At a press event last week in New York City, the Fladgate Partnership announced a first for Portugal: organic port.
David Fonseca Guimaraens told the assembled group that the vineyard had been farmed organically since 1992. Since port is made by fortifying fermenting wine with the addition of a distilled spirit (brandy), the breakthrough for this new port was finding an organic distilled spirit. This paves the way for organic labeling in Europe as certified by Socert.
Guimaraens said that the port would not be labeled as organic in the United States but instead “made with organically grown grapes.” Even though sulfites naturally occur in wine, adding sulfites, as Fonseca does, prevents the producer from calling it “organic” in America.
The port, with a ruby hue, has aromas of dark cherries and blackberries with a hint of the 20 percent alcohol. The mouth feel is pleasantly balanced between sweet and acid as well as being luscious–thanks to the advances in automated crushing, no doubt, since it is piston fermented–and the finish long and sweet. It’s the equivalent of a premium ruby port, Guimaraens said.

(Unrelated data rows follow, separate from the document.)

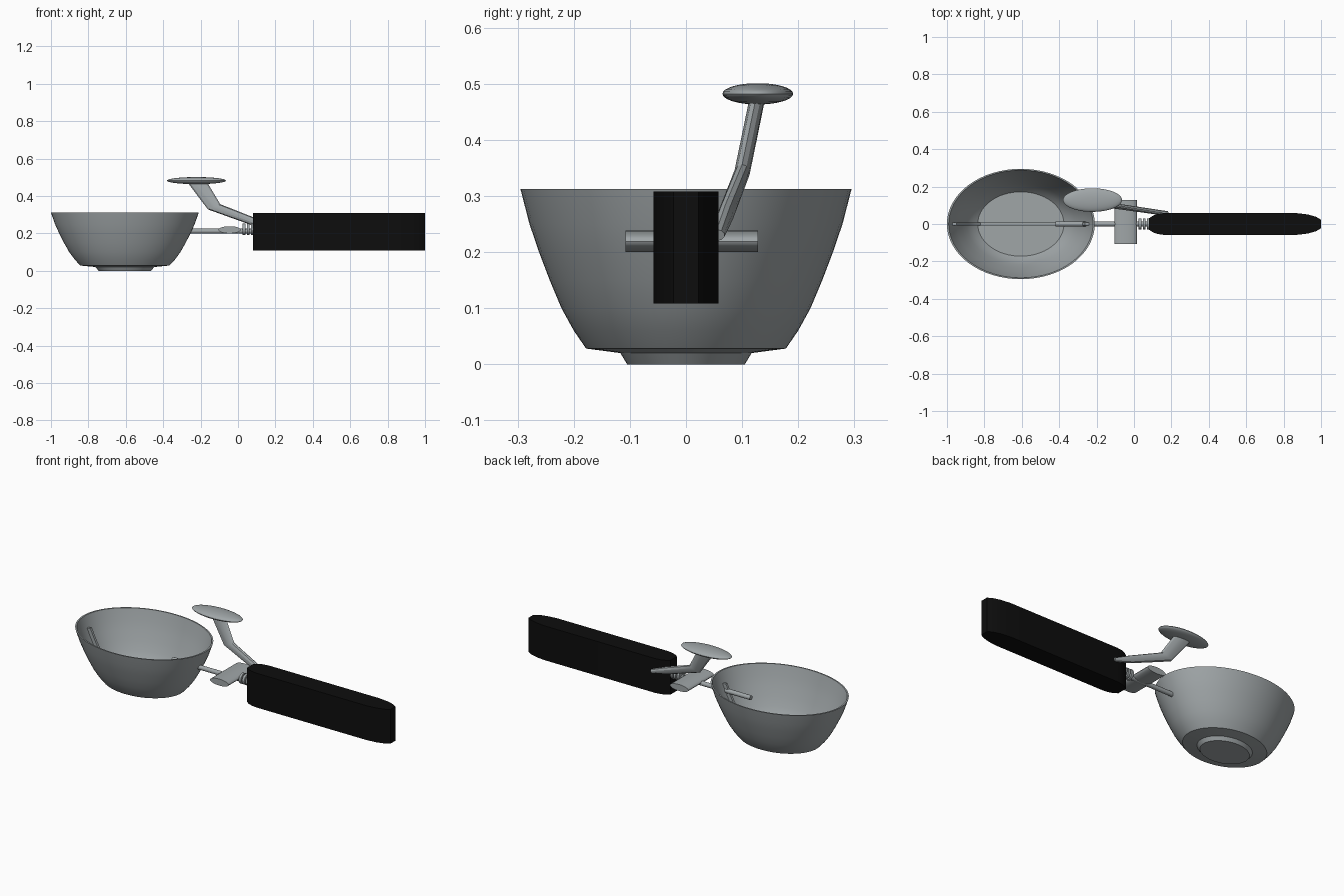
import bpy, bmesh
from math import sin, cos, pi
from mathutils import Vector

cube = bpy.data.objects.get("Cube")
if cube:
    bpy.data.objects.remove(cube)


def material(name, color):
    m = bpy.data.materials.new(name)
    m.use_nodes = True
    m.diffuse_color = color
    bsdf = next(n for n in m.node_tree.nodes if n.type == 'BSDF_PRINCIPLED')
    bsdf.inputs["Base Color"].default_value = color
    return m


steel = material("brushed steel", (0.35, 0.38, 0.39, 1))
black = material("black grip", (0.004, 0.004, 0.004, 1))


def loft(name, rings, mat, closed=False, angle=0.6):
    """Skin a list of point rings; cap the ends unless the rings loop."""
    bm = bmesh.new()
    rows = [[bm.verts.new(p) for p in ring] for ring in rings]
    n = len(rows[0])
    pairs = list(zip(rows, rows[1:]))
    if closed:
        pairs.append((rows[-1], rows[0]))
    for a, b in pairs:
        for i in range(n):
            j = (i + 1) % n
            bm.faces.new((a[i], a[j], b[j], b[i]))
    if not closed:
        bm.faces.new(rows[0])
        bm.faces.new(rows[-1])
    bmesh.ops.recalc_face_normals(bm, faces=bm.faces)
    me = bpy.data.meshes.new(name)
    bm.to_mesh(me)
    bm.free()
    me.materials.append(mat)
    ob = bpy.data.objects.new(name, me)
    bpy.context.collection.objects.link(ob)
    bpy.ops.object.select_all(action='DESELECT')
    ob.select_set(True)
    bpy.context.view_layer.objects.active = ob
    bpy.ops.object.shade_smooth_by_angle(angle=angle)
    return ob


def ellipse(center, u, v, n=32):
    c, u, v = Vector(center), Vector(u), Vector(v)
    return [c + u * cos(2 * pi * i / n) + v * sin(2 * pi * i / n) for i in range(n)]


# Oval bowl with a raised foot: profile of (half depth, height)
CX, STRETCH = -0.605, 1.34
wall = [(0.178, 0.028), (0.2, 0.06), (0.222, 0.1), (0.243, 0.15),
        (0.262, 0.2), (0.279, 0.25), (0.295, 0.312)]
inner = [(r - 0.007, z) for r, z in wall[:0:-1]] + [(0.172, 0.036)]


def oval(r, z):
    return ellipse((CX, 0, z), (r * STRETCH, 0, 0), (0, r, 0), 64)


profile = [(0.105, 0), (0.117, 0.02)] + wall + inner
loft("bowl", [oval(r, z) for r, z in profile], steel)

# Scraper strap hugging the inside of the bowl
side = [(r * STRETCH, z) for r, z in inner[1:]]
path = [(-x, z) for x, z in side] + [(x, z) for x, z in reversed(side)]
rings = []
for x, z in path:
    inward = Vector((-x, 0, 0.3 - z)).normalized() * 0.022
    p = Vector((CX + x, 0, z))
    w = Vector((0, 0.007, 0))
    rings.append([p - w, p + w, p + inward + w, p + inward - w])
loft("scraper_strap", rings, steel)


# Shaft and collars between bowl and grip
def x_cylinder(name, x0, x1, r, z):
    loft(name, [ellipse((x, 0, z), (0, r, 0), (0, 0, r), 20) for x in (x0, x1)], steel)


x_cylinder("shaft", -0.42, 0.1, 0.013, 0.212)
for i in range(3):
    x = 0.025 + i * 0.022
    x_cylinder(f"collar_{i + 1}", x, x + 0.014, 0.03, 0.222)

# Flattened cross bar
loft("cross_bar", [ellipse((-0.045, y, 0.219), (0.06, 0, 0), (0, 0, 0.019), 24)
                   for y in (-0.108, 0.128)], steel)

# Grip: rounded plan outline extruded upward
half = [(0.08, 0.03), (0.1, 0.044), (0.125, 0.053), (0.16, 0.058),
        (0.87, 0.058), (0.93, 0.051), (0.975, 0.038), (1.0, 0.022)]
outline = half + [(x, -y) for x, y in reversed(half)]
loft("grip", [[(x, y, z) for x, y in outline] for z in (0.108, 0.308)], black)

# Bent lever arm
SIDE = Vector((0, 0.014, 0))
arm = [((-0.22, 0.128, 0.478), (0.045, 0, 0.012)),
       ((-0.128, 0.1, 0.342), (0.033, 0, 0.014)),
       ((0.08, 0.07, 0.264), (0.007, 0, 0.02)),
       ((0.18, 0.055, 0.23), (0.004, 0, 0.01))]
loft("lever_arm", [ellipse(c, u, SIDE, 10) for c, u in arm], steel, angle=0.4)

# Oval thumb rest: lens shaped disc
rings = []
for i in range(1, 16):
    a = -pi / 2 + pi * i / 16
    rings.append(ellipse((-0.222, 0.128, 0.482 + 0.019 * sin(a)),
                         (0.158 * cos(a), 0, 0), (0, 0.063 * cos(a), 0), 40))
loft("thumb_rest", rings, steel)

But does it taste any different? Or is it any better for you? Guimaraens said that the organic distillate that was added had more fruity notes than the non-organic one but that may also have to do with a different source the of raw materials. As far as the health effects, Guimaraens said that the residues of any fertilizer or pesticide are non-existent. But it makes a difference for labor, since he said that organic viticulture has a “much greater benefit to vineyard workers.”
Available on the US market in June, the Terra Bella port will retail for $22. I’ll be looking to pick some up. (search for retailers)